**Exercise objective**: Give back, word for word, the lines in the listing below from the one holding "ob = bpy.data.objects.new(name, me)" down to the one holding "n = len(rings[0])", both ends included.

**Data under study**:
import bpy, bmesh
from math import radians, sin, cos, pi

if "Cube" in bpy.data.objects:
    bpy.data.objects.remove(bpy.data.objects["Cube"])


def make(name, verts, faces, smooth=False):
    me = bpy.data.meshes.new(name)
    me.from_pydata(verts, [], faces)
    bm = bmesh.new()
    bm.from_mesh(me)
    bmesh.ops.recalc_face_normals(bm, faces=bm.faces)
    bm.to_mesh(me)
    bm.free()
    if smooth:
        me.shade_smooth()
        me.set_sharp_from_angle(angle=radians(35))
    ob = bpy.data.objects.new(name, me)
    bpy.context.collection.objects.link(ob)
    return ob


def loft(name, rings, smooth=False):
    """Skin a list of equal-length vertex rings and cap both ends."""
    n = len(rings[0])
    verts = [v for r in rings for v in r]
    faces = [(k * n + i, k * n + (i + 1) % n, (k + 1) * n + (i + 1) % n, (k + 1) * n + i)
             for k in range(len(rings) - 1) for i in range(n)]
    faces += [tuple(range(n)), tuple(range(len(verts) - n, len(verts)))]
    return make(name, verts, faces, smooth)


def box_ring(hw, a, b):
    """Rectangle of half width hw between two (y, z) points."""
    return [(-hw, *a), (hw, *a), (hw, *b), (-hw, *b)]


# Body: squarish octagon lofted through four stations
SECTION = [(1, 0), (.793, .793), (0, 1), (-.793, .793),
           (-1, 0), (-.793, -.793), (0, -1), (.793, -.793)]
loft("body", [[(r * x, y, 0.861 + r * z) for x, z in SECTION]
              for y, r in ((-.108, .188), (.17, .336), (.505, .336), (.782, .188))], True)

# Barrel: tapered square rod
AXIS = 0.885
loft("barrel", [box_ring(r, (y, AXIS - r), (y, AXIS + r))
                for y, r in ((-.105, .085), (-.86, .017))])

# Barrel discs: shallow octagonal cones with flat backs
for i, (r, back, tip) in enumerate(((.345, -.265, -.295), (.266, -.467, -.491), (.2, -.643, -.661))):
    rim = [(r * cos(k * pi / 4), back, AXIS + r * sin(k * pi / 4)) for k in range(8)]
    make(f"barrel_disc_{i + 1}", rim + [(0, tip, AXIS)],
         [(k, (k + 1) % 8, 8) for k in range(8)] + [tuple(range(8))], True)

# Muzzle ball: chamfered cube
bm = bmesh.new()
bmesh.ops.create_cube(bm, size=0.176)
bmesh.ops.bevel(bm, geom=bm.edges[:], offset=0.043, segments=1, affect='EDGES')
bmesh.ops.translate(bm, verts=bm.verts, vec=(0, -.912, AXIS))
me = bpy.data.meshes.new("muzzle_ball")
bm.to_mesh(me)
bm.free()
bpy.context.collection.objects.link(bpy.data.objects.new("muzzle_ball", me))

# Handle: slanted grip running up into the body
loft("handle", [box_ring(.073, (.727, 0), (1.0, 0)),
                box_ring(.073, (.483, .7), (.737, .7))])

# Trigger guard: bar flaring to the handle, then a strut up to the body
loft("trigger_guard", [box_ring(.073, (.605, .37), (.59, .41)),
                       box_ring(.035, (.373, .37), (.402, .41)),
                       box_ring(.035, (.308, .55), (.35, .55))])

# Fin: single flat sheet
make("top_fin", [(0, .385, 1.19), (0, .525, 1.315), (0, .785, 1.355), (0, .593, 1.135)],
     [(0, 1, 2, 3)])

**Exercise answer**:
    ob = bpy.data.objects.new(name, me)
    bpy.context.collection.objects.link(ob)
    return ob


def loft(name, rings, smooth=False):
    """Skin a list of equal-length vertex rings and cap both ends."""
    n = len(rings[0])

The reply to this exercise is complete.